Searching metadata only is often very useful because it ensures that the words you search for are actually important to the work, and not just mentioned in passing. But metadata searching goes well beyond that in its power.
Most metadata is structured, which makes it more than just a bunch of words. Each piece of structured metadata is associated with a field that tells you how it relates to the object. This enables powerful searching options. For example, you can search for "shakespeare" and specify whether you want something called Shakespeare (title), by Shakespeare (author), or about Shakespeare (subject). That's not something you can do in Google!
In addition to generic fields like title, author, and subject, metadata can also include specialized fields useful for certain disciplines. For example, most metadata systems have a date field for date of publication, but metadata schemes for history books and articles often have a separate field for the dates the work is about.

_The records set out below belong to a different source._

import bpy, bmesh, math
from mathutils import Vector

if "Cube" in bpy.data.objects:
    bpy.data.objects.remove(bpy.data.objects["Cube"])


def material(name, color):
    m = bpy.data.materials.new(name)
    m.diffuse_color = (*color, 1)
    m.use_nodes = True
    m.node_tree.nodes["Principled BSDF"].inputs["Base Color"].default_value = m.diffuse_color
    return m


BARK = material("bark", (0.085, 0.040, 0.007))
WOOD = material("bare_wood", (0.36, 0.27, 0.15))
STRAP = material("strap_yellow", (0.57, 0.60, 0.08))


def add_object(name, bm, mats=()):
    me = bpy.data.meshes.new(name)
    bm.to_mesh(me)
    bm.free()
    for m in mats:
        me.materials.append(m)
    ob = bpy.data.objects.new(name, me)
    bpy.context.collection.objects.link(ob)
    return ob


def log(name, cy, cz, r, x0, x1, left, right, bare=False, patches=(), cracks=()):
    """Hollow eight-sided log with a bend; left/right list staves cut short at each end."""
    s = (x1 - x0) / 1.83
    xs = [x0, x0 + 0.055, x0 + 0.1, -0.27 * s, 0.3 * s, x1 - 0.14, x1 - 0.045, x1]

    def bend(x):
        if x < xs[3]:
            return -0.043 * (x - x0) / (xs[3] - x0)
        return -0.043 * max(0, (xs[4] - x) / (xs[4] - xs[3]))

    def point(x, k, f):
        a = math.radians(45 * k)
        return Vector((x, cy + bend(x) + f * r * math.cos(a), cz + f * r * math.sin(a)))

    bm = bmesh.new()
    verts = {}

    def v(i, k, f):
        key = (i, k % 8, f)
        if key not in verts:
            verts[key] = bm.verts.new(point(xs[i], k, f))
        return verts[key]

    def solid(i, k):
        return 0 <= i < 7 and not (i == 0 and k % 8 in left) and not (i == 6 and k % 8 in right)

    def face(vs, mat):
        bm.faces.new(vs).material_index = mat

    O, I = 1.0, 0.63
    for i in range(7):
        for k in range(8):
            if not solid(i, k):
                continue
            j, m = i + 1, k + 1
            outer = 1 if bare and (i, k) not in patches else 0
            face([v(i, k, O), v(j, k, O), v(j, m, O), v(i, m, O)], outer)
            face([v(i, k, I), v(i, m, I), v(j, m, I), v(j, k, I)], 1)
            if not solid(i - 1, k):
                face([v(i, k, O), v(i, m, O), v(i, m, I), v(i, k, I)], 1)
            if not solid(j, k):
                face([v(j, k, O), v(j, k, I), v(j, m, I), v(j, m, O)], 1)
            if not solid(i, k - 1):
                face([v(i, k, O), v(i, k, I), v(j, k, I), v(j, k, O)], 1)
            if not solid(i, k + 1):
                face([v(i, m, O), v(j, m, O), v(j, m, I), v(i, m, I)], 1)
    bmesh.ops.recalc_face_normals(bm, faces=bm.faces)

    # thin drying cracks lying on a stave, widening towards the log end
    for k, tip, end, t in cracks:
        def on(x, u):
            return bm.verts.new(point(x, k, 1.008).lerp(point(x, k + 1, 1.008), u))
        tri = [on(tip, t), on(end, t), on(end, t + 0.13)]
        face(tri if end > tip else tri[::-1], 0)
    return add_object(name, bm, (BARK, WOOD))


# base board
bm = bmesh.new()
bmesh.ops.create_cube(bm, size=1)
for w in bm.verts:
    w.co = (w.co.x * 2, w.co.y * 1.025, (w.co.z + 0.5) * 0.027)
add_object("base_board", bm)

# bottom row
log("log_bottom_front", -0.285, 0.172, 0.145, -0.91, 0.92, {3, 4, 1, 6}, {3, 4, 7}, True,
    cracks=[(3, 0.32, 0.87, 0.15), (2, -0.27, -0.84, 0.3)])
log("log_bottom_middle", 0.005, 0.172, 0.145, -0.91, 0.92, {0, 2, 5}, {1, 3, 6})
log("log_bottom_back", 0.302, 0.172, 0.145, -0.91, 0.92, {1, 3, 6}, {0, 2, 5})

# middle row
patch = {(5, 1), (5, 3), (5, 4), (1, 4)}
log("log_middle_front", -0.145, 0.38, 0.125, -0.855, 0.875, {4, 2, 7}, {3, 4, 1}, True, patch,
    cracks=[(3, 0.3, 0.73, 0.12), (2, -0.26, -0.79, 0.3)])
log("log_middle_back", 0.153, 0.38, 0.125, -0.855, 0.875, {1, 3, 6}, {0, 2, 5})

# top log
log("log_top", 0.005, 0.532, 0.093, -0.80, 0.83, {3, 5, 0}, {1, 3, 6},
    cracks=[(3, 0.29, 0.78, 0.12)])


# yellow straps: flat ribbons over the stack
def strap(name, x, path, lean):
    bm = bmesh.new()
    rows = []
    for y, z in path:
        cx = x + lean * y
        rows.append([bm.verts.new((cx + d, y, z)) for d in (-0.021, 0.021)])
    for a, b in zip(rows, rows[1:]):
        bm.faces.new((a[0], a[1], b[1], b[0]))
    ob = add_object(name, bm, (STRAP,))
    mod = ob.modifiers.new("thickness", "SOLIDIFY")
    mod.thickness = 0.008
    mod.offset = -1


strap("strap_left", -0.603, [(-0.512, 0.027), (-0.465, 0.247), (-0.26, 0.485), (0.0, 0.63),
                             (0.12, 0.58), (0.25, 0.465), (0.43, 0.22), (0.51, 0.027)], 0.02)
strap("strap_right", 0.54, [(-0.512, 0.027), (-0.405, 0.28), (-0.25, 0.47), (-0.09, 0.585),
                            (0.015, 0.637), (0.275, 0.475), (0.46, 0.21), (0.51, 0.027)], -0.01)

Finally, good metadata will use controlled vocabularies. This is especially useful for subjects, where many variant terms may be in use by writers. The classic example is film, aka movies, motion pictures, or cinema. A controlled vocabulary picks one standard term for each topic, so no matter what words the original author uses, or even what language they write in, the metadata will be consistent.